4. South-Carolina Gazette, Charleston, December 6, 1735, as quoted in Prime 1929, 1, 299.

5. Park 1918a, 12; Brattle Square 1902, 131, 133, 136.

6. Weekly Rehearsal, Boston, October 14, 21, and 28, 1734.

7. Sellers 1957, 424–27.

8. Lyman 1955, 67.

9. Daniel Rea Account Books, v. 2, Baker Library, Harvard Business School, Boston, Massachusetts. For debit entries to Joseph Badger, see March 18, 1751, and June 15, 1752, and for credits, see June 26, 1752. See also Swan 1943, 212.

10. Prown 1966, 1, 9–14.

11. Ibid., 1, 14 n 9.

12. Builder’s Dictionary 1734, 1, n.p.

13. Park 1918a, 5; Suffolk County Court of Common Pleas, Boston, August 4, 1738, vol. 210, 25032; and vol. 313, 47702.

14. Park 1918a, 12.

15. Memorandum books, 1756 and 1757, Timothy Orne Business Papers, box 16, folder 5, Philips Library, Peabody Essex Museum, Salem, Mass., as quoted in Dresser 1972, 1.

16. Suffolk County Registry of Probate, Boston, docket 13862.

17. Boston Gazette and Country Journal, May 13, 1765.

18. Warren 1998, 168.

19. Goodwin 1886, 17.

20. Park 1918a, 10, 11. For William Scott’s portrait, see New-Hampshire Gazette, and Historical Chronicle, Portsmouth, February 3, 1764.

21. Warren 1980, 1043–47.

22. Miles 1995, 2–10; Rumford 1981, 42, 43–44; Lloyd 1980, 110.

23. Dresser 1972, 1

24. Nylander 1972, 24.

25. Suffolk County Inferior Court of Common Pleas, Boston, vol. 84809, 498.

26. Smibert 1969, 16.

27. William Story to Joseph Badger, deed, May 9, 1763, Suffolk County Registry of Deeds, Boston, vol. 99, 273.

28. Inventory of the estate of Joseph Badger, Suffolk County Registry of Probate, Boston, docket 13682, vol. 64, p. 532.

29. Claims of creditors to the estate of Joseph Badger, August 8, 1766, Suffolk County Registry of Probate, Boston, docket 13682, vol. 64, p. 532.

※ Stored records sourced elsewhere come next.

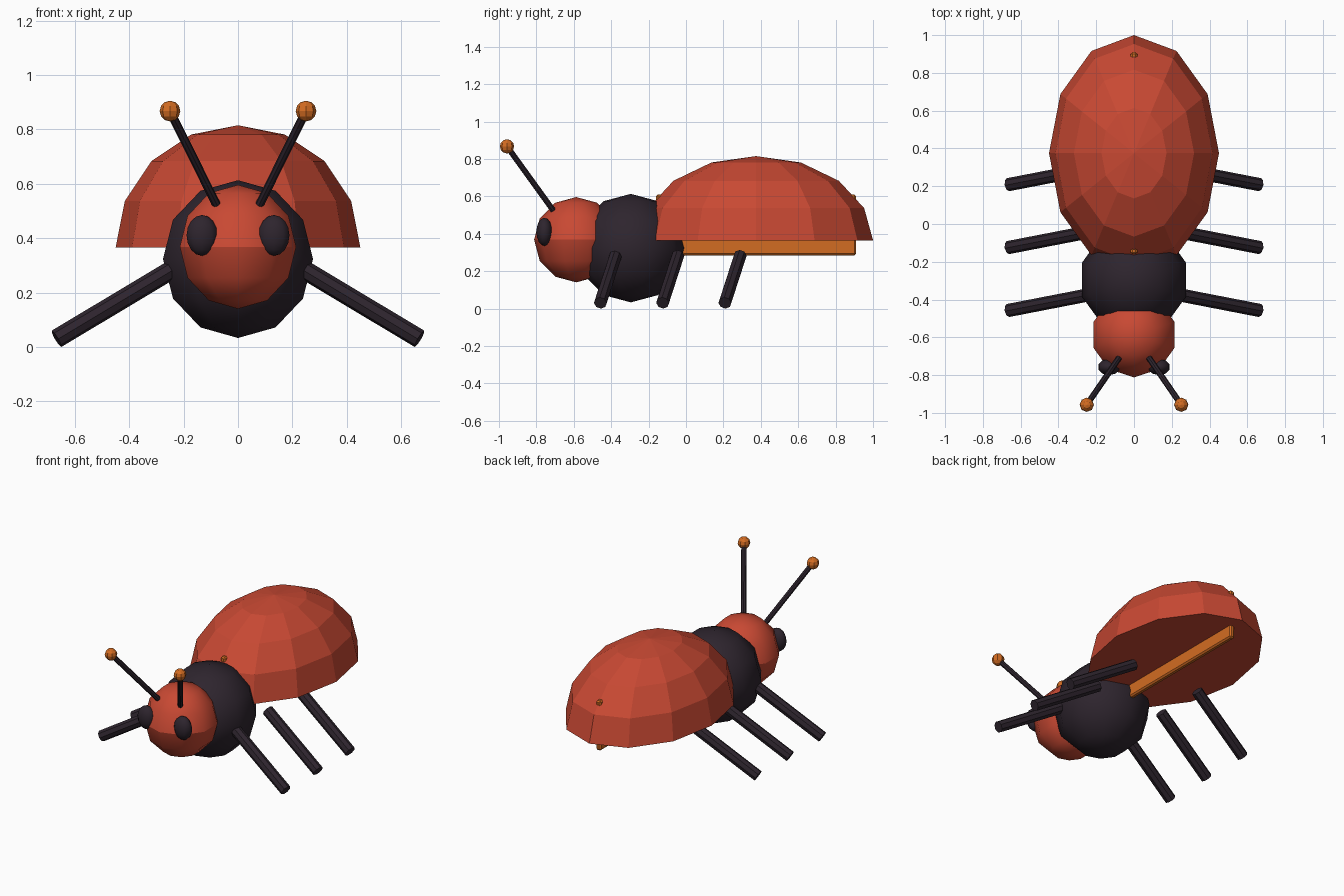
import bpy, bmesh
from mathutils import Vector, Matrix

if "Cube" in bpy.data.objects:
    bpy.data.objects.remove(bpy.data.objects["Cube"])


def material(name, rgb):
    m = bpy.data.materials.new(name)
    m.diffuse_color = (*rgb, 1)
    m.use_nodes = True
    m.node_tree.nodes["Principled BSDF"].inputs["Base Color"].default_value = m.diffuse_color
    return m


RED = material("shell red", (0.58, 0.066, 0.033))
DARK = material("body black", (0.027, 0.018, 0.027))
ORANGE = material("accent orange", (0.65, 0.15, 0.016))


def finish(bm, name, mat, smooth=False):
    bmesh.ops.recalc_face_normals(bm, faces=bm.faces)
    for f in bm.faces:
        f.smooth = smooth
    me = bpy.data.meshes.new(name)
    bm.to_mesh(me)
    bm.free()
    me.materials.append(mat)
    ob = bpy.data.objects.new(name, me)
    bpy.context.collection.objects.link(ob)
    return ob


def ball(name, mat, centre, radii, segs, rings, smooth=False, half=False, crease=False):
    bm = bmesh.new()
    bmesh.ops.create_uvsphere(bm, u_segments=segs, v_segments=rings, radius=1)
    if half:  # keep the upper half and close it underneath
        bmesh.ops.delete(bm, geom=[v for v in bm.verts if v.co.z < -0.01], context='VERTS')
        bmesh.ops.contextual_create(bm, geom=[e for e in bm.edges if e.is_boundary])
    if crease:  # sharp line round the equator
        for e in bm.edges:
            if all(abs(v.co.z) < 0.01 for v in e.verts):
                e.smooth = False
    bmesh.ops.transform(bm, matrix=Matrix.Translation(centre) @ Matrix.Diagonal((*radii, 1)),
                        verts=bm.verts)
    return finish(bm, name, mat, smooth)


def rod(name, mat, a, b, radius, sides=8):
    a, b = Vector(a), Vector(b)
    bm = bmesh.new()
    turn = (b - a).to_track_quat('Z', 'Y').to_matrix().to_4x4()
    bmesh.ops.create_cone(bm, cap_ends=True, segments=sides, radius1=radius, radius2=radius,
                          depth=(b - a).length, matrix=Matrix.Translation((a + b) / 2) @ turn)
    return finish(bm, name, mat)


# Body
ball("wing_shell", RED, (0, 0.375, 0.365), (0.45, 0.625, 0.45), 12, 8, half=True)
ball("thorax", DARK, (0, -0.295, 0.323), (0.29, 0.29, 0.29), 10, 6, smooth=True)
ball("head", RED, (0, -0.587, 0.368), (0.225, 0.225, 0.228), 10, 6, smooth=True, crease=True)

# Thin strip along the middle of the shell
bm = bmesh.new()
bmesh.ops.create_cube(bm, size=1, matrix=Matrix.Translation((0, 0.375, 0.447))
                      @ Matrix.Diagonal((0.035, 1.07, 0.325, 1)))
bmesh.ops.bevel(bm, geom=bm.edges[:], offset=0.009, segments=1, affect='EDGES')
finish(bm, "centre_strip", ORANGE)

# Paired parts
for s, side in ((-1, "left"), (1, "right")):
    ball(f"eye_{side}", DARK, (s * 0.132, -0.757, 0.41), (0.06, 0.043, 0.075), 10, 8, smooth=True)
    tip = (s * 0.25, -0.957, 0.867)
    rod(f"antenna_{side}", DARK, (s * 0.08, -0.71, 0.525), tip, 0.016)
    ball(f"antenna_tip_{side}", ORANGE, tip, (0.038, 0.038, 0.038), 8, 6)
    for i, place in enumerate(("front", "middle", "rear")):
        y = 0.333 * i
        rod(f"{place}_leg_{side}", DARK, (s * 0.245, y - 0.376, 0.283),
            (s * 0.667, y - 0.458, 0.03), 0.035)
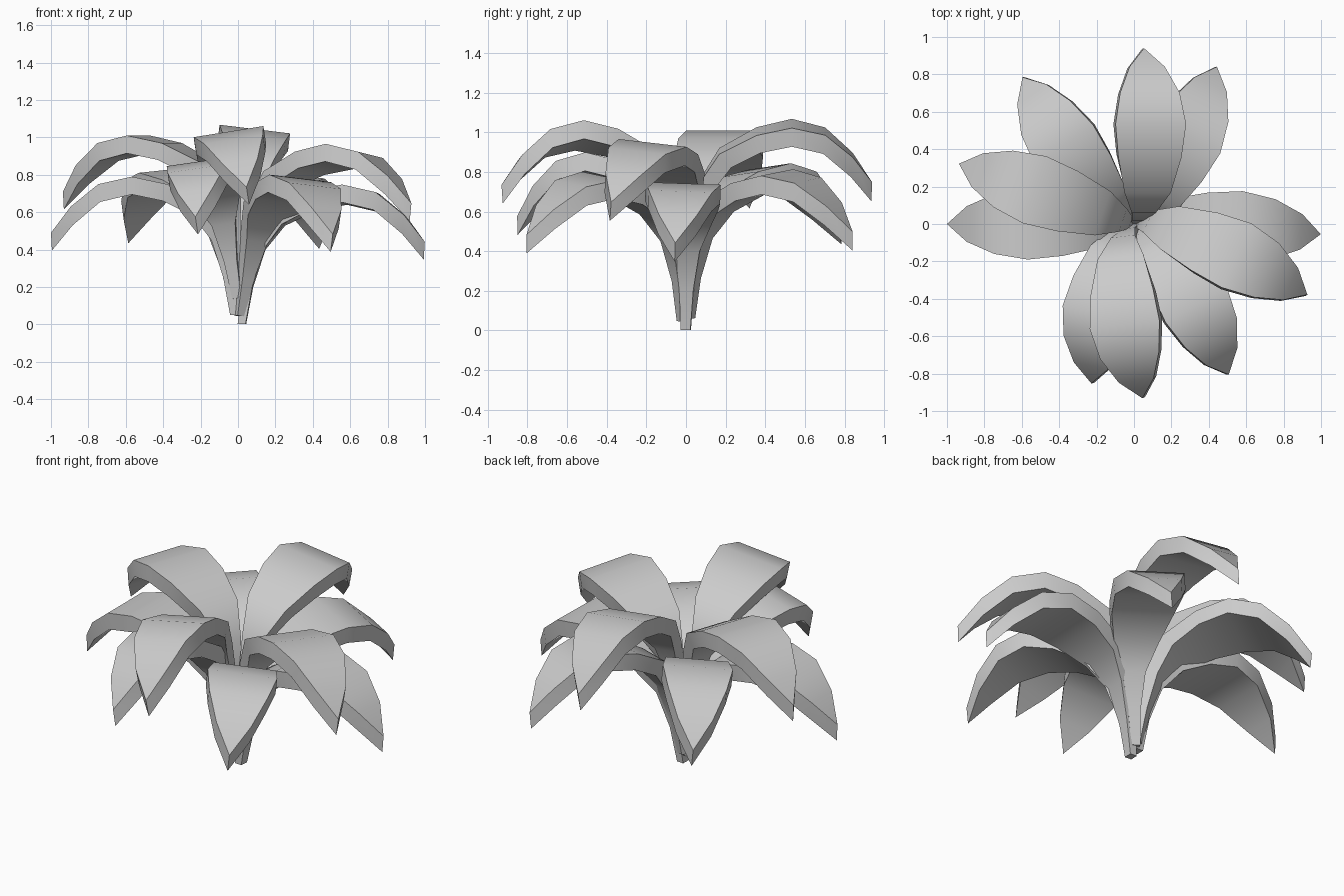
import bpy, bmesh
from math import radians
from mathutils import Matrix

if "Cube" in bpy.data.objects:
    bpy.data.objects.remove(bpy.data.objects["Cube"])

# Leaf sections from base to tip: underside (r, z), top side (r, z), width
SECTIONS = [
    ((0.040, 0.00), (0.000, 0.00), 0.05),
    ((0.075, 0.20), (0.020, 0.20), 0.07),
    ((0.135, 0.40), (0.060, 0.43), 0.13),
    ((0.23, 0.53), (0.17, 0.60), 0.25),
    ((0.38, 0.61), (0.36, 0.70), 0.34),
    ((0.54, 0.645), (0.54, 0.74), 0.38),
    ((0.70, 0.605), (0.71, 0.70), 0.32),
    ((0.84, 0.48), (0.85, 0.58), 0.19),
    ((0.945, 0.345), (0.95, 0.44), 0.0),
]

# Each leaf: yaw, roll (degrees), reach, base height
LEAVES = [
    (90, 7, 0.94, 0.31), (64.5, 5, 0.95, 0.06), (125, -5, 0.985, 0.09),
    (161, 0, 0.99, 0.27), (180, 0, 1.0, 0.05), (-101, 8, 0.88, 0.14),
    (-83, 9, 0.93, 0.30), (-60.6, -6, 0.95, 0.045), (-24.8, -6, 1.0, 0.21),
    (-4, -2, 1.0, 0.002),
]


def make_leaf(name, yaw, roll, reach, height):
    bm = bmesh.new()
    k = reach / 0.95
    rings = []
    for (r0, z0), (r1, z1), w in SECTIONS:
        rings.append([bm.verts.new(p) for p in (
            (r0 * k, -w / 2, z0), (r0 * k, w / 2, z0),
            (r1 * k, w / 2, z1), (r1 * k, -w / 2, z1))])
    bm.faces.new(rings[0])
    for a, b in zip(rings, rings[1:]):
        for i in range(4):
            j = (i + 1) % 4
            bm.faces.new((a[i], a[j], b[j], b[i]))
    # close the pointed tip
    bmesh.ops.remove_doubles(bm, verts=bm.verts, dist=0.0005)
    bm.transform(Matrix.Rotation(radians(yaw), 4, 'Z') @ Matrix.Rotation(radians(roll), 4, 'X'))
    bmesh.ops.recalc_face_normals(bm, faces=bm.faces)
    me = bpy.data.meshes.new(name)
    bm.to_mesh(me)
    bm.free()
    # smooth along the leaf, sharp at its rims
    me.shade_smooth()
    me.set_sharp_from_angle(angle=radians(40))
    ob = bpy.data.objects.new(name, me)
    ob.location.z = height
    bpy.context.collection.objects.link(ob)


for n, leaf in enumerate(LEAVES, 1):
    tier = "upper" if leaf[3] > 0.2 else "lower"
    make_leaf(f"{tier}_leaf_{n}", *leaf)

30. Katharine Badger to Samuel Jepson, Suffolk County Registry of Deeds, Boston, August 30, 1768, vol. 113, 88.